To do: In full and without changes, output the data.
++++ Supplied entries ++++
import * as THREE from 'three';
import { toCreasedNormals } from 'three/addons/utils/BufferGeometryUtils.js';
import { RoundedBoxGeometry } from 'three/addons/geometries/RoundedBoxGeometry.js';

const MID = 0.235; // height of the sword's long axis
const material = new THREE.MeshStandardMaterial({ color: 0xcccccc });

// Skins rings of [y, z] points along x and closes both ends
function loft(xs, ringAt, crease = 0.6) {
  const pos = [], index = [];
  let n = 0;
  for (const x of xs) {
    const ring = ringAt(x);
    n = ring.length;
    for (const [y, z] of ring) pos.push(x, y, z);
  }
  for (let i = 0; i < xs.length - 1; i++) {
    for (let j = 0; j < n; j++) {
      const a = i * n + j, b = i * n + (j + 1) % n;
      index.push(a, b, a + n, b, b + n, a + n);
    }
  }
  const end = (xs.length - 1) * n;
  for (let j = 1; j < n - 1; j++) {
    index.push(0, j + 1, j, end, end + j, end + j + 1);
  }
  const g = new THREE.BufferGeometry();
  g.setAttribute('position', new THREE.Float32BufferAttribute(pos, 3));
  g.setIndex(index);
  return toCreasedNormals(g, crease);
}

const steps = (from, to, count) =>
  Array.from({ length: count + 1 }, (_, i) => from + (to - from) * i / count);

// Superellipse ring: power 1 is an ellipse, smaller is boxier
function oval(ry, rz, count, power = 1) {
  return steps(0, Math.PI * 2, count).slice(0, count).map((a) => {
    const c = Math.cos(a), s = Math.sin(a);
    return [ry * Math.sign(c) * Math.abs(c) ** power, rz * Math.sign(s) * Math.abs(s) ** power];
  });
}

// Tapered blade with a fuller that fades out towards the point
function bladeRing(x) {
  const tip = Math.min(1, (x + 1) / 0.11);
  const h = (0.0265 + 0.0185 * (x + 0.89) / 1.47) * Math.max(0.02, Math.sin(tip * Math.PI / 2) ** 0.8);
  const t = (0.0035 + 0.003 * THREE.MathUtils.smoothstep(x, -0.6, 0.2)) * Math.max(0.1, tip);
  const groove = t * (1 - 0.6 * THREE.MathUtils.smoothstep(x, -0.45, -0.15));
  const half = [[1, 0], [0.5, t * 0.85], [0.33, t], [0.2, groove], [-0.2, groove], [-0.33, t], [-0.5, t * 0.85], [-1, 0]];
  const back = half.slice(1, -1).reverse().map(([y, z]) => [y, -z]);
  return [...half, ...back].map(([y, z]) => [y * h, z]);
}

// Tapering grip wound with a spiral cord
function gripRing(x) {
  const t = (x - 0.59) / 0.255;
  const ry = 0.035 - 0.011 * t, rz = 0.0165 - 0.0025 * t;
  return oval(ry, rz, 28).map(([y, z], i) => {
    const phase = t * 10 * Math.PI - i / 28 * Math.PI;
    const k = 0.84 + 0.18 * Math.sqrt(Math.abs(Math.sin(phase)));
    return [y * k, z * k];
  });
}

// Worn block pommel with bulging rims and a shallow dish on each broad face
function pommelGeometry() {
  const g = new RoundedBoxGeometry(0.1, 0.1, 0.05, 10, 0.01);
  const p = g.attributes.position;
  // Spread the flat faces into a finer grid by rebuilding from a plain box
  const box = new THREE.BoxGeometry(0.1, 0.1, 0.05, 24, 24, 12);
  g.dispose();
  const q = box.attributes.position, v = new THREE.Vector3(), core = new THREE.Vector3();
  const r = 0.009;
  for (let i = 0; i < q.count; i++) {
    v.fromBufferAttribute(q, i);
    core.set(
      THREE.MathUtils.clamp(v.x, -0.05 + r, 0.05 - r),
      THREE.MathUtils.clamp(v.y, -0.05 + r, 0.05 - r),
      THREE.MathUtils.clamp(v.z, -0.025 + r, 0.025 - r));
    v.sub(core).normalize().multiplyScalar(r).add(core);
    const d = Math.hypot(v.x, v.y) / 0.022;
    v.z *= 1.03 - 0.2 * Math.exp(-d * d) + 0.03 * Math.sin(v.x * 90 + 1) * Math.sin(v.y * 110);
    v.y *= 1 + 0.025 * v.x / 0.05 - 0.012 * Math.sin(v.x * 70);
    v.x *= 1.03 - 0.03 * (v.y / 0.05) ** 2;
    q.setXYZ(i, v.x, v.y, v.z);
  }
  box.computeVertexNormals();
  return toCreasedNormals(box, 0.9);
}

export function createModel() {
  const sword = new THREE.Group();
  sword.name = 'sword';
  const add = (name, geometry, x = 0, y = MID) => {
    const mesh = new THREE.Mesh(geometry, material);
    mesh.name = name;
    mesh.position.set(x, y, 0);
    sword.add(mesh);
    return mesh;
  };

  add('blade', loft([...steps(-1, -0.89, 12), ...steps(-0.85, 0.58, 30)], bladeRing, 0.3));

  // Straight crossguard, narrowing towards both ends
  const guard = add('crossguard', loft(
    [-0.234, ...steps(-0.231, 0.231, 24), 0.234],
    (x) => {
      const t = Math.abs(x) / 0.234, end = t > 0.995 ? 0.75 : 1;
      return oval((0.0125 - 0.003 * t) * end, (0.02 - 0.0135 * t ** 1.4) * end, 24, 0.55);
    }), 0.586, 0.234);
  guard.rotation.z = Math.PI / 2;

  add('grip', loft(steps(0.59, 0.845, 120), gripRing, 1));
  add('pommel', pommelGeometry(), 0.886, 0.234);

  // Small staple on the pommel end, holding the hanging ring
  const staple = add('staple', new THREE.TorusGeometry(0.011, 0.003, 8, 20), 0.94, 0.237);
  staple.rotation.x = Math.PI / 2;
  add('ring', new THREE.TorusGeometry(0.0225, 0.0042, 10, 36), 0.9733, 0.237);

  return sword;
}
++++
Result of the task:
import * as THREE from 'three';
import { toCreasedNormals } from 'three/addons/utils/BufferGeometryUtils.js';
import { RoundedBoxGeometry } from 'three/addons/geometries/RoundedBoxGeometry.js';

const MID = 0.235; // height of the sword's long axis
const material = new THREE.MeshStandardMaterial({ color: 0xcccccc });

// Skins rings of [y, z] points along x and closes both ends
function loft(xs, ringAt, crease = 0.6) {
  const pos = [], index = [];
  let n = 0;
  for (const x of xs) {
    const ring = ringAt(x);
    n = ring.length;
    for (const [y, z] of ring) pos.push(x, y, z);
  }
  for (let i = 0; i < xs.length - 1; i++) {
    for (let j = 0; j < n; j++) {
      const a = i * n + j, b = i * n + (j + 1) % n;
      index.push(a, b, a + n, b, b + n, a + n);
    }
  }
  const end = (xs.length - 1) * n;
  for (let j = 1; j < n - 1; j++) {
    index.push(0, j + 1, j, end, end + j, end + j + 1);
  }
  const g = new THREE.BufferGeometry();
  g.setAttribute('position', new THREE.Float32BufferAttribute(pos, 3));
  g.setIndex(index);
  return toCreasedNormals(g, crease);
}

const steps = (from, to, count) =>
  Array.from({ length: count + 1 }, (_, i) => from + (to - from) * i / count);

// Superellipse ring: power 1 is an ellipse, smaller is boxier
function oval(ry, rz, count, power = 1) {
  return steps(0, Math.PI * 2, count).slice(0, count).map((a) => {
    const c = Math.cos(a), s = Math.sin(a);
    return [ry * Math.sign(c) * Math.abs(c) ** power, rz * Math.sign(s) * Math.abs(s) ** power];
  });
}

// Tapered blade with a fuller that fades out towards the point
function bladeRing(x) {
  const tip = Math.min(1, (x + 1) / 0.11);
  const h = (0.0265 + 0.0185 * (x + 0.89) / 1.47) * Math.max(0.02, Math.sin(tip * Math.PI / 2) ** 0.8);
  const t = (0.0035 + 0.003 * THREE.MathUtils.smoothstep(x, -0.6, 0.2)) * Math.max(0.1, tip);
  const groove = t * (1 - 0.6 * THREE.MathUtils.smoothstep(x, -0.45, -0.15));
  const half = [[1, 0], [0.5, t * 0.85], [0.33, t], [0.2, groove], [-0.2, groove], [-0.33, t], [-0.5, t * 0.85], [-1, 0]];
  const back = half.slice(1, -1).reverse().map(([y, z]) => [y, -z]);
  return [...half, ...back].map(([y, z]) => [y * h, z]);
}

// Tapering grip wound with a spiral cord
function gripRing(x) {
  const t = (x - 0.59) / 0.255;
  const ry = 0.035 - 0.011 * t, rz = 0.0165 - 0.0025 * t;
  return oval(ry, rz, 28).map(([y, z], i) => {
    const phase = t * 10 * Math.PI - i / 28 * Math.PI;
    const k = 0.84 + 0.18 * Math.sqrt(Math.abs(Math.sin(phase)));
    return [y * k, z * k];
  });
}

// Worn block pommel with bulging rims and a shallow dish on each broad face
function pommelGeometry() {
  const g = new RoundedBoxGeometry(0.1, 0.1, 0.05, 10, 0.01);
  const p = g.attributes.position;
  // Spread the flat faces into a finer grid by rebuilding from a plain box
  const box = new THREE.BoxGeometry(0.1, 0.1, 0.05, 24, 24, 12);
  g.dispose();
  const q = box.attributes.position, v = new THREE.Vector3(), core = new THREE.Vector3();
  const r = 0.009;
  for (let i = 0; i < q.count; i++) {
    v.fromBufferAttribute(q, i);
    core.set(
      THREE.MathUtils.clamp(v.x, -0.05 + r, 0.05 - r),
      THREE.MathUtils.clamp(v.y, -0.05 + r, 0.05 - r),
      THREE.MathUtils.clamp(v.z, -0.025 + r, 0.025 - r));
    v.sub(core).normalize().multiplyScalar(r).add(core);
    const d = Math.hypot(v.x, v.y) / 0.022;
    v.z *= 1.03 - 0.2 * Math.exp(-d * d) + 0.03 * Math.sin(v.x * 90 + 1) * Math.sin(v.y * 110);
    v.y *= 1 + 0.025 * v.x / 0.05 - 0.012 * Math.sin(v.x * 70);
    v.x *= 1.03 - 0.03 * (v.y / 0.05) ** 2;
    q.setXYZ(i, v.x, v.y, v.z);
  }
  box.computeVertexNormals();
  return toCreasedNormals(box, 0.9);
}

export function createModel() {
  const sword = new THREE.Group();
  sword.name = 'sword';
  const add = (name, geometry, x = 0, y = MID) => {
    const mesh = new THREE.Mesh(geometry, material);
    mesh.name = name;
    mesh.position.set(x, y, 0);
    sword.add(mesh);
    return mesh;
  };

  add('blade', loft([...steps(-1, -0.89, 12), ...steps(-0.85, 0.58, 30)], bladeRing, 0.3));

  // Straight crossguard, narrowing towards both ends
  const guard = add('crossguard', loft(
    [-0.234, ...steps(-0.231, 0.231, 24), 0.234],
    (x) => {
      const t = Math.abs(x) / 0.234, end = t > 0.995 ? 0.75 : 1;
      return oval((0.0125 - 0.003 * t) * end, (0.02 - 0.0135 * t ** 1.4) * end, 24, 0.55);
    }), 0.586, 0.234);
  guard.rotation.z = Math.PI / 2;

  add('grip', loft(steps(0.59, 0.845, 120), gripRing, 1));
  add('pommel', pommelGeometry(), 0.886, 0.234);

  // Small staple on the pommel end, holding the hanging ring
  const staple = add('staple', new THREE.TorusGeometry(0.011, 0.003, 8, 20), 0.94, 0.237);
  staple.rotation.x = Math.PI / 2;
  add('ring', new THREE.TorusGeometry(0.0225, 0.0042, 10, 36), 0.9733, 0.237);

  return sword;
}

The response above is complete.